A vibrant aqua toy truck …

Yes, I painted it this color.  It had also been painted by the previous owner, so I wasn’t defacing a collectible toy or anything.  This is Cece Caldwell chalk paint in Santa Fe Turquoise.  Just for fun I also added a small rub-on transfer to the hood too.

My sister picked up that truck for me at a garage sale one of her neighbor’s was having, so technically I guess I have two pickers!

I also have another painted wood tote (this one I found at a garage sale myself).  It’s also painted in Miss Mustard Seed’s French Enamel and then stenciled with a warm white acrylic craft paint.
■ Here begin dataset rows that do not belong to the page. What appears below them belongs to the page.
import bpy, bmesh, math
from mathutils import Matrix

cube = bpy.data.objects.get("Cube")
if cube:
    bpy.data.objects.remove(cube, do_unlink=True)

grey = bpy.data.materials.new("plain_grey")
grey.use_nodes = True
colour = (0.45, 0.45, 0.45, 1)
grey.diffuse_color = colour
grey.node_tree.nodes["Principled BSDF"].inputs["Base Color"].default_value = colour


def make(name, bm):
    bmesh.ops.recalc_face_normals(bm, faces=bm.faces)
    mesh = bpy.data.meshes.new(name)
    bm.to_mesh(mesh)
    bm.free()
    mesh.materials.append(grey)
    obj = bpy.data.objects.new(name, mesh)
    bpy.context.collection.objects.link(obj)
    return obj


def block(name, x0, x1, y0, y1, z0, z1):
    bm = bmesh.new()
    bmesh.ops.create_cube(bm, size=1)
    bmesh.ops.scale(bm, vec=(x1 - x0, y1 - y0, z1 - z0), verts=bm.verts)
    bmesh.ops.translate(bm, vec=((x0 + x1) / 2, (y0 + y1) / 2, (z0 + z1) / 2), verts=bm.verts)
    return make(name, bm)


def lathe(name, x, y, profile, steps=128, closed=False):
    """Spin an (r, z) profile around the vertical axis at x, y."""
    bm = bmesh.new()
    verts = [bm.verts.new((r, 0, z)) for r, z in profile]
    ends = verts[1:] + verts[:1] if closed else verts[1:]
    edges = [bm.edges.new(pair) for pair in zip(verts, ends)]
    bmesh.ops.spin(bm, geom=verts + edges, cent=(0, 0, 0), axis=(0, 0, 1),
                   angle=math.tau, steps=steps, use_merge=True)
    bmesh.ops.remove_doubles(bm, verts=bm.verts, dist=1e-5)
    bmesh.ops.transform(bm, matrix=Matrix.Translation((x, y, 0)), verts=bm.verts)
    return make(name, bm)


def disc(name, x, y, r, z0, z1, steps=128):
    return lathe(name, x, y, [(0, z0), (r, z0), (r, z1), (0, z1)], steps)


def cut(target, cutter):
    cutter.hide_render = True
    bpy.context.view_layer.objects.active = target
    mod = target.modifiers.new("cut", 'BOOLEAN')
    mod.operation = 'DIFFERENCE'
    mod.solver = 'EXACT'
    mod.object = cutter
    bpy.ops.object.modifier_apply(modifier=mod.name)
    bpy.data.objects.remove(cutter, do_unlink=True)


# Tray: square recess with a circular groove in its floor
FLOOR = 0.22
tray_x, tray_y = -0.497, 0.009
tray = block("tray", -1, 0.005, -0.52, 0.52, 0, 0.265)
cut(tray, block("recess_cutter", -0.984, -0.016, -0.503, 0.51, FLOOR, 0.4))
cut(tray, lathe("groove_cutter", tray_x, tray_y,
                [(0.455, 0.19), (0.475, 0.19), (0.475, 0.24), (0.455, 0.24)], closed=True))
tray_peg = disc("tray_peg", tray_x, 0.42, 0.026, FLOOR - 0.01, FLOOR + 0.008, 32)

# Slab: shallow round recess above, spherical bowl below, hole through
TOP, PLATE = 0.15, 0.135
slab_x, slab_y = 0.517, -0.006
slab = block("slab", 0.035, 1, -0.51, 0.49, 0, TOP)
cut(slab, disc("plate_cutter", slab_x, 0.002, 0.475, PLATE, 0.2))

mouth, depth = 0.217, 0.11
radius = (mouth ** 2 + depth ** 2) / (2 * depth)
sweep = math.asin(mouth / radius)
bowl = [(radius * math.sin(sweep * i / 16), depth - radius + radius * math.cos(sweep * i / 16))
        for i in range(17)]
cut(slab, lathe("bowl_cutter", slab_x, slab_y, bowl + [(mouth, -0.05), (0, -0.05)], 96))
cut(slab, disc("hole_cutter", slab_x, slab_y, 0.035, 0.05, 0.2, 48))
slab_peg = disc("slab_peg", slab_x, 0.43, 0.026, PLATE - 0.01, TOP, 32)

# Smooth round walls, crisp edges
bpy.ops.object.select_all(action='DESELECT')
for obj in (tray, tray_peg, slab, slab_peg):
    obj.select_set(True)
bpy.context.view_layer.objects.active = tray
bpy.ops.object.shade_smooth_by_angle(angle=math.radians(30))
So if you’re local, be sure to swing by Reclaiming Beautiful this weekend to see what other fab items they have in stock (open Thursday – Sunday only).

20 thoughts on “my picker’s finds.

  1. You have given each of these items a great “encore life!”. I love the idea of using the tool tote as a centerpiece.

    Like

  2. These are so great! I love that all the pieces were improved so, so much, not to mention they are all blue! Love Sues finds and your updates to her finds. Smalls are so much fun cause they are quick and easy to transform – and a little paint and decoration makes such a difference!

    Like

  3. Nothing like a good “small”! Good job revamping everything…love your flowers too. And Ken gets a bit of a vacation!

    Like

  4. I would think a good picker has to see the beauty of the item in its before state or they would pass the “treasures ” by. So she has a good eye

    Like

Leave a Reply

Fill in your details below or click an icon to log in:

WordPress.com Logo

You are commenting using your WordPress.com account. Log Out /  Change )

Google photo

You are commenting using your Google account. Log Out /  Change )

Twitter picture

You are commenting using your Twitter account. Log Out /  Change )

Facebook photo

You are commenting using your Facebook account. Log Out /  Change )

Connecting to %s

This site uses Akismet to reduce spam. Learn how your comment data is processed.